New York constantly screeches and screams. Fire trucks and ambulances constantly whip down the street. The massive billboards shout at you to buy soda, phones, bags, cosmetics, cars – subliminally. The men in rickshaws play loud music and speak in thickly accented English. There is no silence in New York. Nothing stands still, everybody is in a constant state of motion as if, if they stopped, they’d turn into a pillar of salt.
After you have had enough of this bedlam you will leave that lunacy and descend into the earth, into the very belly of the beast: the subway. The subway is a vast and unimaginable network of capillaries feeding the furnace of American hunger with more bodies of breathing New Yorkers. The subway is dirty and grimy, clanky and old. It smells of oil, steel and weariness. And the pizza rat. Look it up.
This miasma is arranged both alphabetically and numerically, an esoteric code, only known to New Yorkers, meant to set them apart from other mortals. The subway is an irony in that if you thought you’d escaped the hysteria of the streets above, you will be met with untold noise below. Of old steel grinding against old steel, like lovers who hate each other, the remnants of their union being passionless sex. You could convulse and die and New Yorkers will step over you to exit. Nobody looks up, never makes eye contact because God forbid should your eyes meet and see their humanity. Nobody talks in the subway. New Yorkers all look at their cellphones, ears plugged with headphones and earphones, blocking out their environment as they listen to other humans or instruments initiated by other humans. The irony therein is that although the trains are old and loud, the humans never say a word, mum as mummies.
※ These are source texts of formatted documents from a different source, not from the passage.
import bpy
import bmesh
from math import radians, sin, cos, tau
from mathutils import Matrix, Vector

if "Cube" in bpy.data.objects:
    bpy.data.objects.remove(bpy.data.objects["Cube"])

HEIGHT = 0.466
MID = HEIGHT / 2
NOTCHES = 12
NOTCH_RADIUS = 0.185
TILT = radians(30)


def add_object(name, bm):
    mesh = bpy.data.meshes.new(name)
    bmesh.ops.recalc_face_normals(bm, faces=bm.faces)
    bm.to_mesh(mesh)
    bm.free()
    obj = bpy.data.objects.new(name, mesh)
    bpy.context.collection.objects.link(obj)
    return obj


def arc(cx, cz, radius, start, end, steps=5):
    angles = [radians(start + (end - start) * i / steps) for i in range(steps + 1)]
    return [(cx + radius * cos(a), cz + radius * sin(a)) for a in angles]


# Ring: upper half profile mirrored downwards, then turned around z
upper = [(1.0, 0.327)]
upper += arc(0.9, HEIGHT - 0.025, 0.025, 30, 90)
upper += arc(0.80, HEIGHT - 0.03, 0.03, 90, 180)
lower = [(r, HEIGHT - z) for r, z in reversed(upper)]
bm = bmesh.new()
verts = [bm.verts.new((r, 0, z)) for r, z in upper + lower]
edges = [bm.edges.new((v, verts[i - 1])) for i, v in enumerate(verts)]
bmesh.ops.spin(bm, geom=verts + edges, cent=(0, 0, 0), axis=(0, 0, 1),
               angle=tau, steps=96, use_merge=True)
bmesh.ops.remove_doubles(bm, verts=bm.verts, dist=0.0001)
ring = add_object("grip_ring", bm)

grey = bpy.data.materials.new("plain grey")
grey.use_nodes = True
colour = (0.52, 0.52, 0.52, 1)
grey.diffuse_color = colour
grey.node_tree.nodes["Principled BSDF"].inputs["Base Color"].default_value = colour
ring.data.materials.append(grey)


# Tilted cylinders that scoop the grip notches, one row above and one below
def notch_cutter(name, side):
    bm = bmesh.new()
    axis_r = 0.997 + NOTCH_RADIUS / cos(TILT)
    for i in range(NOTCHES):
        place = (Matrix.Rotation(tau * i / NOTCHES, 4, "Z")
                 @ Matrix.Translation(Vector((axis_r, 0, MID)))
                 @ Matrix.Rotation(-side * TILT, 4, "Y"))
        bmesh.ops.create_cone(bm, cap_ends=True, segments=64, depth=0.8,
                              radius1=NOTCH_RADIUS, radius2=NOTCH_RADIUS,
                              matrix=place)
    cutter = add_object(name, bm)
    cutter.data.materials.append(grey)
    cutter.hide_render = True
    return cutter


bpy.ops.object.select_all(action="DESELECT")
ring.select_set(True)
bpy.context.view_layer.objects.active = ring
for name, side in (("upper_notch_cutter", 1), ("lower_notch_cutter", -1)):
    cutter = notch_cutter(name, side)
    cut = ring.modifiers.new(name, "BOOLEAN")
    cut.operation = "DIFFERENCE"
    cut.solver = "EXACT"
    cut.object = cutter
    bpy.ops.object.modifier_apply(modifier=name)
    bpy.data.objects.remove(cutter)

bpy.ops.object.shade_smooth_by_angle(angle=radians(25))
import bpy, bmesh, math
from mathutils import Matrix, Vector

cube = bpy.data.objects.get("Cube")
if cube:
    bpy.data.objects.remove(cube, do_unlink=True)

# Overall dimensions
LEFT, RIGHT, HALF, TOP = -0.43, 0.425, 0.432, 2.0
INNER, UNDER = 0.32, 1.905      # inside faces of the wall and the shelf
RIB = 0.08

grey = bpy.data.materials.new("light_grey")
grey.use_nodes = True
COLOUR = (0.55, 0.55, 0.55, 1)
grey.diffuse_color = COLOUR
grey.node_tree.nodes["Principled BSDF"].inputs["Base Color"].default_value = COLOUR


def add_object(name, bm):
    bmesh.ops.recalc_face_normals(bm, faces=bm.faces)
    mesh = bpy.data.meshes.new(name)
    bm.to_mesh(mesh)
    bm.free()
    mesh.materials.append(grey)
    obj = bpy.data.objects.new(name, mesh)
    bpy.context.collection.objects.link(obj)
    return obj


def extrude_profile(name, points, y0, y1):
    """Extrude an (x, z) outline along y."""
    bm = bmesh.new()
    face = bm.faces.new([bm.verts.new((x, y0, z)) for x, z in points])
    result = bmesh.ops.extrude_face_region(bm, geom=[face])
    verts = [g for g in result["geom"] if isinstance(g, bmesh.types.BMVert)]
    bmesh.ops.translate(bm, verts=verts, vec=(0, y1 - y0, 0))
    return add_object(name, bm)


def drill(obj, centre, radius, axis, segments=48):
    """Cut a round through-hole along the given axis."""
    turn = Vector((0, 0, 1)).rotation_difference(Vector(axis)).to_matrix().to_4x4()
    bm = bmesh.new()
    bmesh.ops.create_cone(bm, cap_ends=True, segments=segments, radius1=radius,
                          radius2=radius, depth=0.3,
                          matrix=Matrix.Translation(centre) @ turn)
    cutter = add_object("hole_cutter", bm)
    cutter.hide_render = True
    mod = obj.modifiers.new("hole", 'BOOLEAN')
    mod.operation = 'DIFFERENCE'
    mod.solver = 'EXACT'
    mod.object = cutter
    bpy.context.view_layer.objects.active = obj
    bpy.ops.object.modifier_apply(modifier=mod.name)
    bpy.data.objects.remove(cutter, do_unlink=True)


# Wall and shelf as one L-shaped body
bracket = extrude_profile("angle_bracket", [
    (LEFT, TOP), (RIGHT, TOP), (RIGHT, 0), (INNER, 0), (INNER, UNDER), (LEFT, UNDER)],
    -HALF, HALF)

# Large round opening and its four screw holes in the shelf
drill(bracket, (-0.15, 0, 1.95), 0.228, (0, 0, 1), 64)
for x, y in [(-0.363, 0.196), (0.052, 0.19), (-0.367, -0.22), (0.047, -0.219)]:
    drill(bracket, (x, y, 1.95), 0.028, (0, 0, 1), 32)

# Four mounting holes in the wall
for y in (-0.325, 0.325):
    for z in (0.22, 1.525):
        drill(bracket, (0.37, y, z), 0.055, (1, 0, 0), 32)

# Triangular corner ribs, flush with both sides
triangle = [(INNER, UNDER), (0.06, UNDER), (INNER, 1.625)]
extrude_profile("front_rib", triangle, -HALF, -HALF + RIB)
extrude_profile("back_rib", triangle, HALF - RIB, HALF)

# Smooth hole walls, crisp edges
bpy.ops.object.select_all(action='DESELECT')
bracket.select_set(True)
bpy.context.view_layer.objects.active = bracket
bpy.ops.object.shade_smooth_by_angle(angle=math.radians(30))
It’s 00:47 am as I write this in Brooklyn. By the way Brooklyn is dirty, but it’s got a charming character. It’s got attitude. I’m staying in a predominantly Jewish neighbourhood. The host of the Airbnb is an ageing Russian who has hung drawings of naked women in the living room area. He’s good. He is currently seated next door in a room-turned-studio, burning the midnight oil. I just returned from watching ‘MJ The Musical’ on Broadway. I’m still trembling slightly from the electricity of a Broadway performance. If you can, watch one show before you die. It’s worth your time and money.
Anyway, I’m a bit tipsy and hella tired, so I will write more about New York later. About how today we trailed a random man from a train. About Atlanta and about cancer and life and about Aroro.
Allow me sleep, it’s still my happy birthday. Technically.
I’m sorry, how are you?